Try to use a common testing framework. Make sure it can be driven from the command-line. Take a peek at MetaCheck to see if would help your team.
Tip 10: Use a common, flexible test harness
Unit Tests are designed to test your individual class or object. They are stand-alone, and generally require no other classes or objects to run. Their sole purpose in life is to validate the proper operation of the logic within a single unit of code.
Functional Tests are written to test your entire product’s proper operation (or function). These tests can address your entire product or a major subsystem within a product. They test many objects within the system.
Performance Tests measure how fast your product (or a critical subsystem) can run. Without these tests, you can’t tell whether a code change has improved or degraded your product’s response time (unless you are really good with a stopwatch!).

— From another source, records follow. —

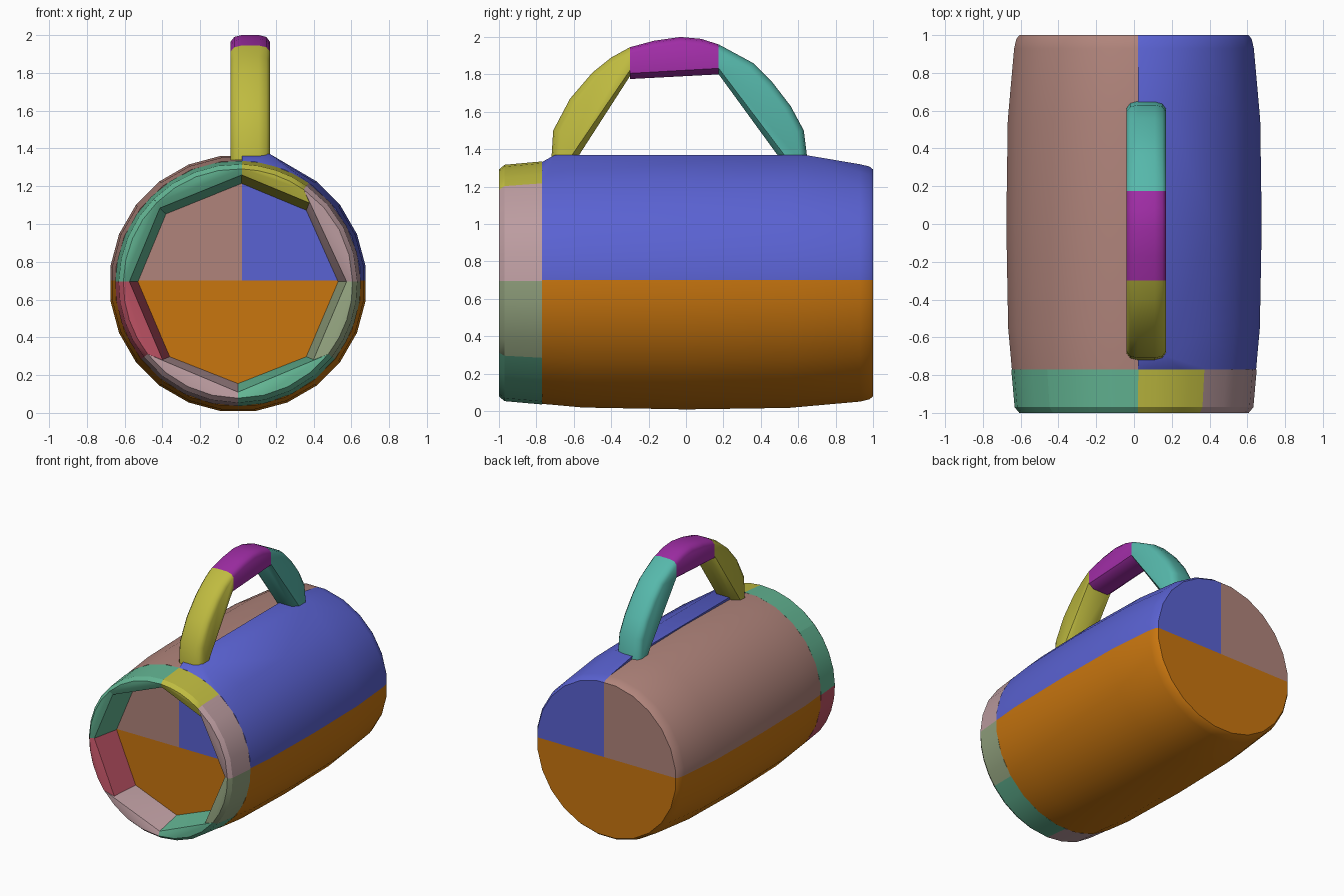
import bpy, bmesh
from math import cos, sin, radians, pi
from mathutils import Vector

if "Cube" in bpy.data.objects:
    bpy.data.objects.remove(bpy.data.objects["Cube"])


def material(name, code):
    srgb = [int(code[i:i + 2], 16) / 255 for i in (0, 2, 4)]
    colour = [((c + 0.055) / 1.055) ** 2.4 for c in srgb] + [1]
    m = bpy.data.materials.new(name)
    m.use_nodes = True
    m.diffuse_color = colour
    m.node_tree.nodes["Principled BSDF"].inputs["Base Color"].default_value = colour
    return m


blue = material("blue", "5A62D2")
orange = material("orange", "C9760F")
clay = material("clay pink", "B0847B")
yellow = material("yellow", "BFBB40")
purple = material("purple", "A02DA6")
teal = material("teal", "56B8AB")
mint = material("mint", "63B593")
mauve = material("mauve", "BC9CA0")
sage = material("sage", "93A37F")
red = material("red", "BF5365")

CZ = 0.685      # height of the cup axis


def polar(r, y, degrees):
    a = radians(degrees)
    return Vector((r * cos(a), y, CZ + r * sin(a)))


def hull(points):
    """Closed convex solid around the points."""
    bm = bmesh.new()
    for p in points:
        bm.verts.new(p)
    out = bmesh.ops.convex_hull(bm, input=bm.verts)
    spare = {g for g in out["geom_interior"] + out["geom_unused"]
             if isinstance(g, bmesh.types.BMVert)}
    bmesh.ops.delete(bm, geom=list(spare), context="VERTS")
    return bm


def cut(points, planes):
    """Corner points of the hull after slicing away each plane's outer side."""
    bm = hull(points)
    for co, no in planes:
        bmesh.ops.bisect_plane(bm, geom=bm.verts[:] + bm.edges[:] + bm.faces[:],
                               plane_co=co, plane_no=no, clear_outer=True)
    result = [v.co.copy() for v in bm.verts]
    bm.free()
    return result


def part(name, points, mat, angle=32):
    bm = hull(points)
    bmesh.ops.dissolve_limit(bm, angle_limit=0.01, verts=bm.verts, edges=bm.edges)
    bmesh.ops.recalc_face_normals(bm, faces=bm.faces)
    mesh = bpy.data.meshes.new(name)
    bm.to_mesh(mesh)
    bm.free()
    mesh.materials.append(mat)
    ob = bpy.data.objects.new(name, mesh)
    bpy.context.collection.objects.link(ob)
    bpy.ops.object.select_all(action="DESELECT")
    ob.select_set(True)
    bpy.context.view_layer.objects.active = ob
    bpy.ops.object.shade_smooth_by_angle(angle=radians(angle))


# Barrel body, sliced into a lower half and two upper quarters
profile = [(-0.77, 0.652), (-0.55, 0.672), (0, 0.682), (0.55, 0.674),
           (0.93, 0.64), (0.98, 0.628), (1, 0.612)]
barrel = [polar(r, y, 7.5 + 15 * i) for y, r in profile for i in range(24)]
split = (0.02, 0, 0.70)
above, below = (split, (0, 0, -1)), (split, (0, 0, 1))
right_of, left_of = (split, (1, 0, 0)), (split, (-1, 0, 0))
part("body_lower", cut(barrel, [below]), orange)
part("body_upper_right", cut(barrel, [above, right_of]), clay)
handle_seat = [(x, y, 1.37) for x in (0.02, 0.17) for y in (-0.7, 0.63)]
part("body_upper_left", cut(barrel, [above, left_of]) + handle_seat, blue)

# Rim wedges: outer start and end angle, inner start and end angle, colour
rim = [("left_upper", 1, 55, 1, 47, mauve), ("top_left", 55, 88, 47, 88, yellow),
       ("top_right", 88, 135, 88, 136, mint), ("right_upper", 135, 179, 136, 179, mint),
       ("right_lower", 179, 218, 179, 227, red), ("bottom_right", 218, 270, 227, 270, mauve),
       ("bottom_left", 270, 322, 270, 313, mint), ("left_lower", 322, 361, 313, 361, sage)]
for name, a0, a1, b0, b1, mat in rim:
    steps = 4
    arc = [a0 + (a1 - a0) * i / steps for i in range(steps + 1)]
    pts = [polar(r, y, a) for y, r in ((-1, 0.607), (-0.97, 0.632), (-0.77, 0.65)) for a in arc]
    pts += [polar(r, y, b) for y, r in ((-0.985, 0.575), (-0.77, 0.53)) for b in (b0, b1)]
    part("rim_" + name, pts, mat)

# Handle: three chunky segments with bevelled sides
HUB = Vector((-0.03, 1.34))


def handle(name, outer, inner, mat):
    pts = []
    for path, scale, half in ((outer, 1, 0.045), (outer, 0.985, 0.085), (outer, 0.945, 0.105),
                              (inner, 1, 0.065), (inner, 1.07, 0.105)):
        for p in path:
            y, z = HUB + (Vector(p) - HUB) * scale
            if abs(p[0]) < 0.35:
                y = p[0]        # keep the joints between segments upright
            pts += [(0.065 + s * half, y, z) for s in (-1, 1)]
    part(name, pts, mat, 40)


handle("handle_front",
       [(-0.72, 1.34), (-0.71, 1.5), (-0.62, 1.67), (-0.5, 1.81), (-0.4, 1.89), (-0.3, 1.945)],
       [(-0.59, 1.34), (-0.3, 1.79)], yellow)
handle("handle_middle",
       [(-0.3, 1.945), (-0.17, 1.98), (-0.03, 2.0), (0.08, 1.99), (0.175, 1.96)],
       [(-0.3, 1.775), (0.175, 1.80)], purple)
handle("handle_back",
       [(0.175, 1.96), (0.36, 1.86), (0.46, 1.76), (0.56, 1.63), (0.63, 1.5), (0.65, 1.34)],
       [(0.51, 1.34), (0.175, 1.80)], teal)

Load Tests simulate how your product would perform with a large load on it, either from a large number of clients or from a set of power users (or both!). Again, without this type of test, you can’t objectively tell if your code base has been improved or degraded.
Smoke Tests are lightweight tests and must be carefully written to exercise key portions of your product. You would use smoke tests because they run fast but still exercise a relevant portion of your product. The basic idea is to run your product to see if it “smokes,” i.e., fails when you invoke basic functions.
Integration Tests look at how the various pieces of your product lines work together. They can span many products: sometimes your products and sometimes the third-party products you use.
Mock Client Testing is used to create tests from your client’s point of view. A mock client test tries to reproduce common usage scenarios for your product, ensuring that the product meets minimum functional specifications. This type of testing can be very effective for getting essential testing coverage in place to cover the most commonly used code paths.
How Do I Get Started?
- select a testing tool or toolkit
- start adding tests to problem areas
- ensure your tests are being run as part of the build system
- are your tests effective? Are you catching bugs?
- What are your code coverage numbers? Are they increasing over time?
- is your product testable?
- do your tests tell you whether they pass or fail?
- does everyone in the shop have the ability to add tests?